## Work instruction:
The expected response is a copy of every line in the entries below that includes the word "rings".

Records drawn from a dataset:

◇ ◇ ◇

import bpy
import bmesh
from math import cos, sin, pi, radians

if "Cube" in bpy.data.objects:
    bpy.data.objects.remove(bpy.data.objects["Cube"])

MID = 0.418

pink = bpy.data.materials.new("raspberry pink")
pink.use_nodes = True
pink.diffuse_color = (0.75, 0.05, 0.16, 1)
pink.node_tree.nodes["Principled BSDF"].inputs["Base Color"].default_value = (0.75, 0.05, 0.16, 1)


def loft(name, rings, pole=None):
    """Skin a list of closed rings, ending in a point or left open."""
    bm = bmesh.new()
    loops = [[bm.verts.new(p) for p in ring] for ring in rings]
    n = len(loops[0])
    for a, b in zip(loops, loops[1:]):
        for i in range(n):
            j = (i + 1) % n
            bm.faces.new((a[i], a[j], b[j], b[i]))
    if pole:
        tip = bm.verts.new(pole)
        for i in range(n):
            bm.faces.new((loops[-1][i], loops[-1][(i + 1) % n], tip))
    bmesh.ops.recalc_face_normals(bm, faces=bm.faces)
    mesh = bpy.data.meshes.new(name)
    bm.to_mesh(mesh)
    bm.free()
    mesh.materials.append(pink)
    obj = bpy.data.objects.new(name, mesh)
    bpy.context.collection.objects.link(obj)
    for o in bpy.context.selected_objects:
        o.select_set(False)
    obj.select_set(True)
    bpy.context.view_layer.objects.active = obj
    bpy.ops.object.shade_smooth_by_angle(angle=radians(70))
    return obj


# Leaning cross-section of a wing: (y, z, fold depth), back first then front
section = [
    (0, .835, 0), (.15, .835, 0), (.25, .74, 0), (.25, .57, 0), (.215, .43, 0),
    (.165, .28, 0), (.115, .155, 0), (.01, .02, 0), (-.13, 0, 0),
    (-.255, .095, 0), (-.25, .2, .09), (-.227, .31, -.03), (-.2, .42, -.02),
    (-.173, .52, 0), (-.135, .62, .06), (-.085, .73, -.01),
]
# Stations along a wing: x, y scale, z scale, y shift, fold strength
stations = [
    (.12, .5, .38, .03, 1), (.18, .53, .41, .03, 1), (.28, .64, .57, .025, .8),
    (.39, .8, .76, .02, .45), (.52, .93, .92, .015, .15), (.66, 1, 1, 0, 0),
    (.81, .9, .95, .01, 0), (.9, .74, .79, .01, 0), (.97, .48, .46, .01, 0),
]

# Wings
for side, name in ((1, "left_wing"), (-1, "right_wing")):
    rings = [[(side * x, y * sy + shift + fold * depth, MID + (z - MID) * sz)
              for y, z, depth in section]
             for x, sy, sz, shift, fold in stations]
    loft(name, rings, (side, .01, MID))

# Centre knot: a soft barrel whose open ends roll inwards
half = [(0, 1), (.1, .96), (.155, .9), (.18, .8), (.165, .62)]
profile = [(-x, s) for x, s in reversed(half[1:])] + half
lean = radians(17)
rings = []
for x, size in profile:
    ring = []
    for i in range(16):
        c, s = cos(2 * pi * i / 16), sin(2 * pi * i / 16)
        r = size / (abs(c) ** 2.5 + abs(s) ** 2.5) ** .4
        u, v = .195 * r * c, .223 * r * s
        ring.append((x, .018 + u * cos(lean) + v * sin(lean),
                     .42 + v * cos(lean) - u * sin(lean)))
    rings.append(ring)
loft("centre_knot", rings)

◇ ◇ ◇

## Answer to the problem:
def loft(name, rings, pole=None):
    """Skin a list of closed rings, ending in a point or left open."""
    loops = [[bm.verts.new(p) for p in ring] for ring in rings]
    rings = [[(side * x, y * sy + shift + fold * depth, MID + (z - MID) * sz)
    loft(name, rings, (side, .01, MID))
rings = []
    rings.append(ring)
loft("centre_knot", rings)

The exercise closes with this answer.